PROBLEM DESCRIPTION> Please return, with no alterations, the lines below from the very first through the one that contains "const box = (name, m, x0, x1, y0, y1, z0, z1)".

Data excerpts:
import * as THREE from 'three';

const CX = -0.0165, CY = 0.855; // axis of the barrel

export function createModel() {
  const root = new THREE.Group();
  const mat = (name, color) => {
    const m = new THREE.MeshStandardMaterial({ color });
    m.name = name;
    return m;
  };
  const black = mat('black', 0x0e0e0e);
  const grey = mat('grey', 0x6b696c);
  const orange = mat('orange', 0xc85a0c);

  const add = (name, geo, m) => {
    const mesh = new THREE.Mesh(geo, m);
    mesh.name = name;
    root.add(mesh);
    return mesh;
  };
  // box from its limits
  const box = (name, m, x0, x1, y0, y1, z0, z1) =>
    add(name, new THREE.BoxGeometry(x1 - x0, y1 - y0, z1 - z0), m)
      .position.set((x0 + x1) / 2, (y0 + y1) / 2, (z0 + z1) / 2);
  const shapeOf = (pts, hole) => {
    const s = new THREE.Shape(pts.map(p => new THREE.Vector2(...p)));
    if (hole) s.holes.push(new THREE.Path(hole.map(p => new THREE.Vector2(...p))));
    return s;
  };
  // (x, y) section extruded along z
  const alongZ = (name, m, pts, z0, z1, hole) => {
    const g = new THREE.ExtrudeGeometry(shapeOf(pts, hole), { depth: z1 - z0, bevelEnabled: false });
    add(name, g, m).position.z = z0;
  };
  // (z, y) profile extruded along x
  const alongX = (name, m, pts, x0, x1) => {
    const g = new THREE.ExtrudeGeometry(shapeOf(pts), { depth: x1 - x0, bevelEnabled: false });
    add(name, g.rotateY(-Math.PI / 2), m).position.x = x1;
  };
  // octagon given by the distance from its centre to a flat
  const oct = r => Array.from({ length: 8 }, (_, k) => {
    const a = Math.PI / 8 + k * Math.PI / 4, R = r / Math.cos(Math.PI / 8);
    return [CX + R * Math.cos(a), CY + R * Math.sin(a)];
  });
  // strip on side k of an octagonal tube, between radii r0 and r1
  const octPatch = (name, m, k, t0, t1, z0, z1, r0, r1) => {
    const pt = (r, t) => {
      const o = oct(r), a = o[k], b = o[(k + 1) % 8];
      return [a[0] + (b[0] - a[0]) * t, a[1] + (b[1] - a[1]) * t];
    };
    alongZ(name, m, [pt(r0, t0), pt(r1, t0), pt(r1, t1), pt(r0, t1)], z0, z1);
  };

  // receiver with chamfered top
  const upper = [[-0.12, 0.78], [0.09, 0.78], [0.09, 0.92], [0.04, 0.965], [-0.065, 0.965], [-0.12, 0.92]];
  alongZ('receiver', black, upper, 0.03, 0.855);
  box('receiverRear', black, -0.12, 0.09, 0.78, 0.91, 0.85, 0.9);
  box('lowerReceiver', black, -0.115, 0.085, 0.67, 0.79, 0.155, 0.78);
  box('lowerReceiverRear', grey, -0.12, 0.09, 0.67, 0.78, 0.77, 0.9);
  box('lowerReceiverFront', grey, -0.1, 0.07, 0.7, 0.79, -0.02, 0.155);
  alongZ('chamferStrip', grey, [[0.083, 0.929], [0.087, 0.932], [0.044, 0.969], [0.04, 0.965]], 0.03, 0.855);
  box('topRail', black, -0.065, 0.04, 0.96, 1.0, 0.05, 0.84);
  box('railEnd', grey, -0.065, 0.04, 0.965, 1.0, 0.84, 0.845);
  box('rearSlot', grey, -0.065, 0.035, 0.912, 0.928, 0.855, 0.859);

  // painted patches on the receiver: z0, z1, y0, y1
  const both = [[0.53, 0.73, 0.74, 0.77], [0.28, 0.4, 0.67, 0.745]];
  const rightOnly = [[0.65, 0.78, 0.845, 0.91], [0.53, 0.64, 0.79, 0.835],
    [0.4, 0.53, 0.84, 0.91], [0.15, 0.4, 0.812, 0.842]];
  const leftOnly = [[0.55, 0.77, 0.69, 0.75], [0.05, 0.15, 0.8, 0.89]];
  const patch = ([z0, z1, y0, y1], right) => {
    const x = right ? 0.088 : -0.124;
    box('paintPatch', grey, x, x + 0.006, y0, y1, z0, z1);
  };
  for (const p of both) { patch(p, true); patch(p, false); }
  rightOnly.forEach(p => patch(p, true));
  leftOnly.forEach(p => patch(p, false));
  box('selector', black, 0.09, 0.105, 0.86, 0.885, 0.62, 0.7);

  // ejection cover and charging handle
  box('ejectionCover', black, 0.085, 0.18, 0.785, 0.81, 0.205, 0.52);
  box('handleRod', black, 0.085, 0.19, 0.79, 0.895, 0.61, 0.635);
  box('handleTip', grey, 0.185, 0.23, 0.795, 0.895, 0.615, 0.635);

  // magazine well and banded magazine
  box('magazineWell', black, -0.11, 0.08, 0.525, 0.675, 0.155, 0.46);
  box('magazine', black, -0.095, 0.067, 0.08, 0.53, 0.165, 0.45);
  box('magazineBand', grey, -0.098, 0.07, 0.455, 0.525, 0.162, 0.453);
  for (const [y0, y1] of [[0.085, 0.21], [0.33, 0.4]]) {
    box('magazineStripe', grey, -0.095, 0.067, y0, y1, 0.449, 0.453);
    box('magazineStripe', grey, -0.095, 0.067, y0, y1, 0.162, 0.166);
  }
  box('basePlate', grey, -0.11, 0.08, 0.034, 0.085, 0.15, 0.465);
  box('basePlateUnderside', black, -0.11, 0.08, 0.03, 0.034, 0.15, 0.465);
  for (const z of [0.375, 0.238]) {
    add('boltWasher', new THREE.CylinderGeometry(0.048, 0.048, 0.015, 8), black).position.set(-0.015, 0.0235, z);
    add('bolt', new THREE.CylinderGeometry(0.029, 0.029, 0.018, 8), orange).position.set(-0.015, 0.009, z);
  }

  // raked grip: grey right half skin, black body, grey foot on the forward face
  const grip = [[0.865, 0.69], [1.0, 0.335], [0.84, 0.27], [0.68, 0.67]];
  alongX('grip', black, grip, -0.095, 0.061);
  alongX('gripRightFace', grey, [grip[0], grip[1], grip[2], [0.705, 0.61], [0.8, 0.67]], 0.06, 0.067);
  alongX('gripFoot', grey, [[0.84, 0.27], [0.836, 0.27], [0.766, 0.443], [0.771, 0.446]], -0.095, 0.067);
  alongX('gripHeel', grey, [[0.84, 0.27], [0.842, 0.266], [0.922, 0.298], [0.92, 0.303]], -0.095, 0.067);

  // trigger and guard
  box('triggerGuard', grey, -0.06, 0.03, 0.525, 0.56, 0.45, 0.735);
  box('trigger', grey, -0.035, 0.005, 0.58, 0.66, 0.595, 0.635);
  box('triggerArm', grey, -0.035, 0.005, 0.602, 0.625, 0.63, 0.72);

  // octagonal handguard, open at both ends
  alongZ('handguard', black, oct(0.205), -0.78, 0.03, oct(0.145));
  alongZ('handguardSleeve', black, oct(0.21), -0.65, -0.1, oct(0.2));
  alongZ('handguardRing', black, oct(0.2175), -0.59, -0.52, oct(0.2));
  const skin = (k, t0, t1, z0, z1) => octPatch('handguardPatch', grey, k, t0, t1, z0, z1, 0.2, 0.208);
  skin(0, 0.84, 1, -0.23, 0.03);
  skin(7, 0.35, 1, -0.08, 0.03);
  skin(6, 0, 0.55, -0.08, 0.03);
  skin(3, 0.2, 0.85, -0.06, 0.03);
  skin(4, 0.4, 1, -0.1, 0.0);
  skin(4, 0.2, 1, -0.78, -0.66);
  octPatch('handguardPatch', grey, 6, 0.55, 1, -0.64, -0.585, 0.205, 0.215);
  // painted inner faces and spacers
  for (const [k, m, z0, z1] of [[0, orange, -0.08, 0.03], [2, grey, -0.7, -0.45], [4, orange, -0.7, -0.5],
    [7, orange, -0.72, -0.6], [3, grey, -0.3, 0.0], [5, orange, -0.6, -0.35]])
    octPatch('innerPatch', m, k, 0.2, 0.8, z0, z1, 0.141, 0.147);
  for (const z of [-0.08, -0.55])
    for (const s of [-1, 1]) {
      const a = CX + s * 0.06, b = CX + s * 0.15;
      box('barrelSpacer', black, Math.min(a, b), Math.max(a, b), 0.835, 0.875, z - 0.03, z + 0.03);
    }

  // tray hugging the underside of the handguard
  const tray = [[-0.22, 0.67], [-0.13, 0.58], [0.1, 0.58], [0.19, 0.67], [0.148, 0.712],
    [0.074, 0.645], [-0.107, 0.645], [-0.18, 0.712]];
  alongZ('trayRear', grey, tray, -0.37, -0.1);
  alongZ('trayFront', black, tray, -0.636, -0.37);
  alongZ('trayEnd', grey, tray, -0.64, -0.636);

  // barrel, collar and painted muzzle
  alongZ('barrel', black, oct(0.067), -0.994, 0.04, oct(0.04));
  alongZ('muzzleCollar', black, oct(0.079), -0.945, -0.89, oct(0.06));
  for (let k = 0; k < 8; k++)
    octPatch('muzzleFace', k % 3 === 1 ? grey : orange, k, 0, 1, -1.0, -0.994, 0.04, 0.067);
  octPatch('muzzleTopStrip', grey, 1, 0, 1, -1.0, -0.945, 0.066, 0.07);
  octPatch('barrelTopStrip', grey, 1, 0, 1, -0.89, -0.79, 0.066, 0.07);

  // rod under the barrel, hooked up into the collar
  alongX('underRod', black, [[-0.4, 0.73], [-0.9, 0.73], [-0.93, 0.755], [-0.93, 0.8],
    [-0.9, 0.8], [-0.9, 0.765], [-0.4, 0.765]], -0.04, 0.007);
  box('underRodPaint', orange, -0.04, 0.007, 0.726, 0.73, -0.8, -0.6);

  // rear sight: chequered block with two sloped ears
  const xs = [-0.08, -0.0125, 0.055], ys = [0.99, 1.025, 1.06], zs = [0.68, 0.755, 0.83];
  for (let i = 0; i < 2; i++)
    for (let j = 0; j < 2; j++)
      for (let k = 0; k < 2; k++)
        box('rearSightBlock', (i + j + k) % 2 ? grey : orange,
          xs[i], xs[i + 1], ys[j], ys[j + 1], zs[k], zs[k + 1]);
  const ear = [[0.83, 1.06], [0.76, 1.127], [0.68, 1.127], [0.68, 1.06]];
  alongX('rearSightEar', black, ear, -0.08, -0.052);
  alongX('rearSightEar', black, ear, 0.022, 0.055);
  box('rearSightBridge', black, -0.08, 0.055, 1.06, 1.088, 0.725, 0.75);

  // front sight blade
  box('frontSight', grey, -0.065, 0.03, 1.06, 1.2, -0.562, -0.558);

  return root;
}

FINISHED TASK>
import * as THREE from 'three';

const CX = -0.0165, CY = 0.855; // axis of the barrel

export function createModel() {
  const root = new THREE.Group();
  const mat = (name, color) => {
    const m = new THREE.MeshStandardMaterial({ color });
    m.name = name;
    return m;
  };
  const black = mat('black', 0x0e0e0e);
  const grey = mat('grey', 0x6b696c);
  const orange = mat('orange', 0xc85a0c);

  const add = (name, geo, m) => {
    const mesh = new THREE.Mesh(geo, m);
    mesh.name = name;
    root.add(mesh);
    return mesh;
  };
  // box from its limits
  const box = (name, m, x0, x1, y0, y1, z0, z1) =>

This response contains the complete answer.